── Record excerpts ──
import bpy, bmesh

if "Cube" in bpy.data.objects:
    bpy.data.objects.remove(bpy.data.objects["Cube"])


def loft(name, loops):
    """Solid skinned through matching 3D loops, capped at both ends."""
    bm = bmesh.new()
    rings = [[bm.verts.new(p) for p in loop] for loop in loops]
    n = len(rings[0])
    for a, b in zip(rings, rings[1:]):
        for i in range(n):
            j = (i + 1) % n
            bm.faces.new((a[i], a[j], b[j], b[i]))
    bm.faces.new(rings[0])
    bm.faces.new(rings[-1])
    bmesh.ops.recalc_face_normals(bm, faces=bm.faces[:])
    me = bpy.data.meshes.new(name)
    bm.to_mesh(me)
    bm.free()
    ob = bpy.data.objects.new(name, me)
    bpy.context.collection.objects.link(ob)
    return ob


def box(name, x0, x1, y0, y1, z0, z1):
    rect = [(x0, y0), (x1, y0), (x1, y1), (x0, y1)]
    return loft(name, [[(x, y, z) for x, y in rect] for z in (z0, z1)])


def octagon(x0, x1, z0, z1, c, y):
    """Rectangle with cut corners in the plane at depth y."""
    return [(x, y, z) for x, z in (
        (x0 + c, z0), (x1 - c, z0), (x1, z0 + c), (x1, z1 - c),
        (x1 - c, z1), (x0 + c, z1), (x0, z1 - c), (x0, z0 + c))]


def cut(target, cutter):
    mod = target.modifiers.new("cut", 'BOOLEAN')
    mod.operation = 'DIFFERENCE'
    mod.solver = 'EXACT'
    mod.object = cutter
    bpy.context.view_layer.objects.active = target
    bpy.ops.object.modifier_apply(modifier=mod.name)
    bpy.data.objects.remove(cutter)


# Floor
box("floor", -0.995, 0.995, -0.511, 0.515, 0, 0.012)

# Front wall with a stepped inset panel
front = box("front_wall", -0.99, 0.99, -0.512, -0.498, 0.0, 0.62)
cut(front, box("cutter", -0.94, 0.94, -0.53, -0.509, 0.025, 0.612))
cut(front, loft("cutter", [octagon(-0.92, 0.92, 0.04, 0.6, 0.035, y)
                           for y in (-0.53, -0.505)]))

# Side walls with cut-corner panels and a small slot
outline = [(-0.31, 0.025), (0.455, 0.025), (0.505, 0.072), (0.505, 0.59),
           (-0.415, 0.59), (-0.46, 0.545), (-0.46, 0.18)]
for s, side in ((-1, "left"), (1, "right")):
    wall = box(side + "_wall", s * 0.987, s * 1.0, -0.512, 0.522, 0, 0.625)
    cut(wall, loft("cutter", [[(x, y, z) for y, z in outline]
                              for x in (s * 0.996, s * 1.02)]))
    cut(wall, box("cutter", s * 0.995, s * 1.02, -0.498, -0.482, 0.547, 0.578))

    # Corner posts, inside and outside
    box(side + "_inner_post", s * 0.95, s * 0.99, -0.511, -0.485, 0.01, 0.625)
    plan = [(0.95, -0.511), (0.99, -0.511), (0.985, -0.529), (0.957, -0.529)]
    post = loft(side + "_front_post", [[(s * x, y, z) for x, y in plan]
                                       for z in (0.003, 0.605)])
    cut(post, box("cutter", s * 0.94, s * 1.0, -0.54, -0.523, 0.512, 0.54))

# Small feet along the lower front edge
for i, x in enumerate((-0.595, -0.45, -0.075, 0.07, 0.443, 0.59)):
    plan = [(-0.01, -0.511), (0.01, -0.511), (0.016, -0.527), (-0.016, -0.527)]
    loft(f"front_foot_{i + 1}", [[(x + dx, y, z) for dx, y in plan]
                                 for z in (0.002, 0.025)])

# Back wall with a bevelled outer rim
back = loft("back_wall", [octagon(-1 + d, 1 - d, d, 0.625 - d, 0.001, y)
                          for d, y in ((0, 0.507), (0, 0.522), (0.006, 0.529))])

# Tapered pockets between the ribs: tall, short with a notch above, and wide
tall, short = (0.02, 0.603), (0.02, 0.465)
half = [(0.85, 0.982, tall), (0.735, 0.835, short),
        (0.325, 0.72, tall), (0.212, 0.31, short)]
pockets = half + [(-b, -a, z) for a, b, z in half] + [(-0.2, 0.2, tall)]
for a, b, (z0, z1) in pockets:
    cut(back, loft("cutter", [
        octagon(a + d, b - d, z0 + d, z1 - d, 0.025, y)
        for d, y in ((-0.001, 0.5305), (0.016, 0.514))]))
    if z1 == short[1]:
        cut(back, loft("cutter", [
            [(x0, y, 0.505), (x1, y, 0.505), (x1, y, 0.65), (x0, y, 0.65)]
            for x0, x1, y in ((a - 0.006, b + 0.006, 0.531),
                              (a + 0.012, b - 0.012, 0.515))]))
───
── Record excerpts ──
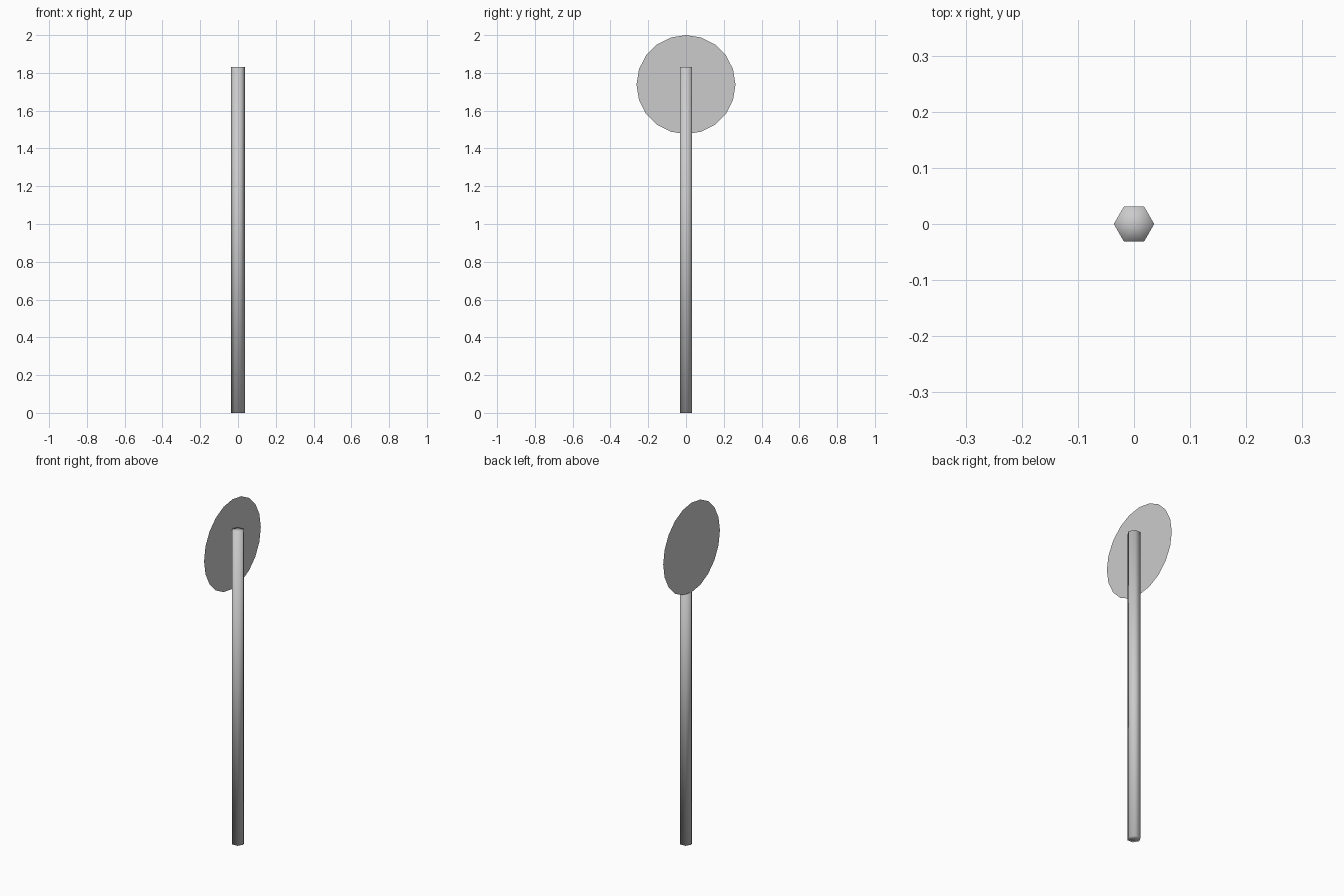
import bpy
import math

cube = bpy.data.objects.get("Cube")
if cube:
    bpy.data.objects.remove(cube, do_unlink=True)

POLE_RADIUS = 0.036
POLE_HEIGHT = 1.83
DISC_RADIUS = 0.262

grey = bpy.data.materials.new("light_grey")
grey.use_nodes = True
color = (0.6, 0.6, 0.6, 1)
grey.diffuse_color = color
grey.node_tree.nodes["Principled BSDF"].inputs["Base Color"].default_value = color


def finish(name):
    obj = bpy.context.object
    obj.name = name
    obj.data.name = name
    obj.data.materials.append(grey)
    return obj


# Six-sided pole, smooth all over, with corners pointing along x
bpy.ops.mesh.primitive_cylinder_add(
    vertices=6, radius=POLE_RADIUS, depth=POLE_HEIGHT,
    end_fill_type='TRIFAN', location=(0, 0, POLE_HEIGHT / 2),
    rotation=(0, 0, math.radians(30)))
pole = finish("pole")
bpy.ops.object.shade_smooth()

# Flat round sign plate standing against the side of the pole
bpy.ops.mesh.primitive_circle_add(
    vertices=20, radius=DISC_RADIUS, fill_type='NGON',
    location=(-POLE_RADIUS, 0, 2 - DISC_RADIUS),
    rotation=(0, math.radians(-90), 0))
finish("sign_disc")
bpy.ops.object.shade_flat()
───
=== Exercise ===
Output exactly one stretch of the listing: from the line containing "-0.527), (-0.016, -0.527)]" through the line containing "for d, y in ((0, 0.507), (0, 0.522), (0.006, 0.529))])", both end lines included.

=== Solved exercise ===
    plan = [(-0.01, -0.511), (0.01, -0.511), (0.016, -0.527), (-0.016, -0.527)]
    loft(f"front_foot_{i + 1}", [[(x + dx, y, z) for dx, y in plan]
                                 for z in (0.002, 0.025)])

# Back wall with a bevelled outer rim
back = loft("back_wall", [octagon(-1 + d, 1 - d, d, 0.625 - d, 0.001, y)
                          for d, y in ((0, 0.507), (0, 0.522), (0.006, 0.529))])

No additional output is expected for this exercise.